To end this blog, I would like to thank my two supervisors who provided me with the resources to allow my research agenda. I was able to expand my skill set and get a better understanding on how databases aid research. I will take everything I learned from this internship to my next. My path towards my ideal career began with this internship and will continue moving forward until I become the successful woman I expect myself to become.
Caudillos: Dictators in Spanish America. (1995). United Kingdom: University of Oklahoma Press.
Hall, M. R. (2000). Sugar and power in the Dominican Republic : Eisenhower, Kennedy, and the Trujillos. United Kingdom: Greenwood Press.
“Jesús Galíndez Suárez.” EcuRed. https://www.ecured.cu/. Accessed 24 Aug. 2020.
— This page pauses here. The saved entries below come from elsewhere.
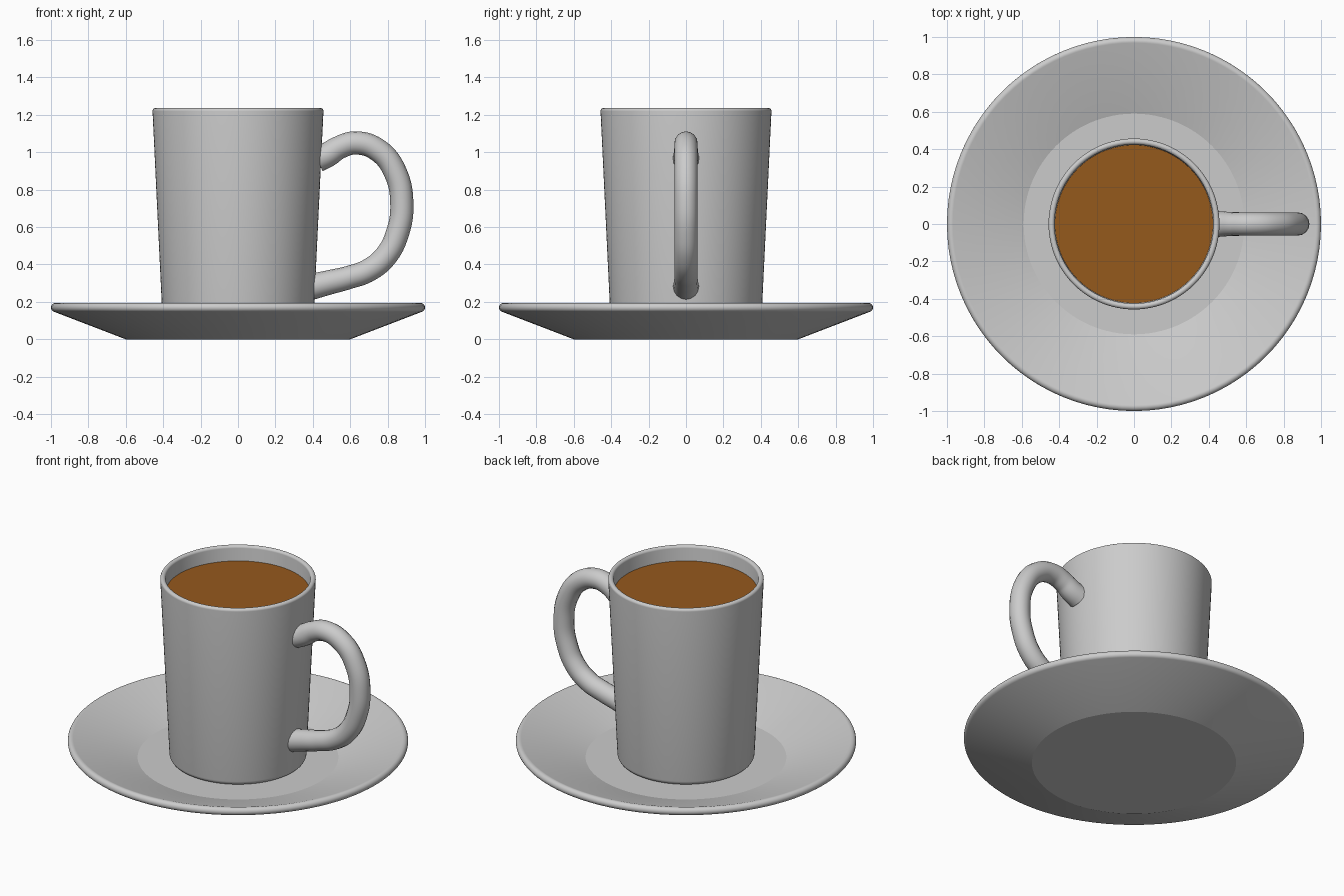
import bpy, bmesh
from math import pi, cos, sin, radians

if "Cube" in bpy.data.objects:
    bpy.data.objects.remove(bpy.data.objects["Cube"])


def arc(cx, cz, r, a0, a1, n):
    angles = [radians(a0 + (a1 - a0) * i / n) for i in range(n + 1)]
    return [(cx + r * cos(a), cz + r * sin(a)) for a in angles]


def activate(obj):
    bpy.ops.object.select_all(action='DESELECT')
    obj.select_set(True)
    bpy.context.view_layer.objects.active = obj


def lathe(name, profile, steps=96):
    bm = bmesh.new()
    verts = [bm.verts.new((r, 0, z)) for r, z in profile]
    edges = [bm.edges.new(pair) for pair in zip(verts, verts[1:])]
    bmesh.ops.spin(bm, geom=verts + edges, cent=(0, 0, 0), axis=(0, 0, 1),
                   angle=2 * pi, steps=steps)
    bmesh.ops.remove_doubles(bm, verts=bm.verts, dist=0.0002)
    bmesh.ops.recalc_face_normals(bm, faces=bm.faces)
    mesh = bpy.data.meshes.new(name)
    bm.to_mesh(mesh)
    bm.free()
    obj = bpy.data.objects.new(name, mesh)
    bpy.context.collection.objects.link(obj)
    activate(obj)
    bpy.ops.object.shade_smooth_by_angle(angle=radians(17))
    return obj


# Saucer: flat foot, sloped flange, rounded lip, flat floor
FLOOR = 0.065
lathe("saucer", [(0, 0), (0.6, 0)]
      + arc(0.976, 0.17, 0.024, -69, 109, 14)
      + [(0.59, FLOOR), (0, FLOOR)])

# Cup: tapered hollow wall with rounded base and rim
lathe("cup", [(0, FLOOR)]
      + arc(0.373, FLOOR + 0.03, 0.03, -90, -3, 7)
      + arc(0.441, 1.22, 0.016, -3, 177, 14)
      + arc(0.355, 0.15, 0.03, -3, -90, 7)
      + [(0, 0.12)])

# Coffee surface
bpy.ops.mesh.primitive_circle_add(vertices=96, radius=0.423, fill_type='NGON',
                                  location=(0, 0, 1.14))
coffee = bpy.context.object
coffee.name = "coffee"
brown = bpy.data.materials.new("coffee_brown")
brown.diffuse_color = (0.3, 0.1, 0.012, 1)
brown.use_nodes = True
brown.node_tree.nodes["Principled BSDF"].inputs["Base Color"].default_value = brown.diffuse_color
coffee.data.materials.append(brown)

# Handle: round tube along a smooth path, slightly flared at both ends
path = [(0.425, 0.965, 1.15), (0.475, 0.985, 1.08), (0.54, 1.025, 1),
        (0.63, 1.05, 1), (0.75, 1.01, 1), (0.84, 0.895, 1),
        (0.876, 0.72, 1), (0.85, 0.56, 1), (0.79, 0.445, 1),
        (0.70, 0.37, 1), (0.59, 0.33, 1), (0.49, 0.305, 1.05),
        (0.39, 0.28, 1.12)]
curve = bpy.data.curves.new("handle", 'CURVE')
curve.dimensions = '3D'
curve.bevel_depth = 0.062
curve.bevel_resolution = 6
curve.resolution_u = 8
curve.use_fill_caps = True
spline = curve.splines.new('BEZIER')
spline.bezier_points.add(len(path) - 1)
for point, (x, z, radius) in zip(spline.bezier_points, path):
    point.co = (x, 0, z)
    point.radius = radius
    point.handle_left_type = point.handle_right_type = 'AUTO'
handle = bpy.data.objects.new("handle", curve)
bpy.context.collection.objects.link(handle)
activate(handle)
bpy.ops.object.convert(target='MESH')
bpy.ops.object.shade_smooth_by_angle(angle=radians(40))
Melany Cabrera is a 2020 Bank of America Summer Intern at the University of Houston’s Arte Público Press/Recovering the US Hispanic Literary Heritage. She is a rising senior at North Houston Early College High School (NHECHS). She is interested in becoming a lawyer to help underrepresented communities. She applied to this internship to gain work experience for her future career path.
The Bank of America internship program is a partnership between SERJobs and Bank of America to provide summer work experience for young professionals aged 16-24 who live in Houston. Arte Público Press is among several of the nonprofit organizations that have hosted summer interns.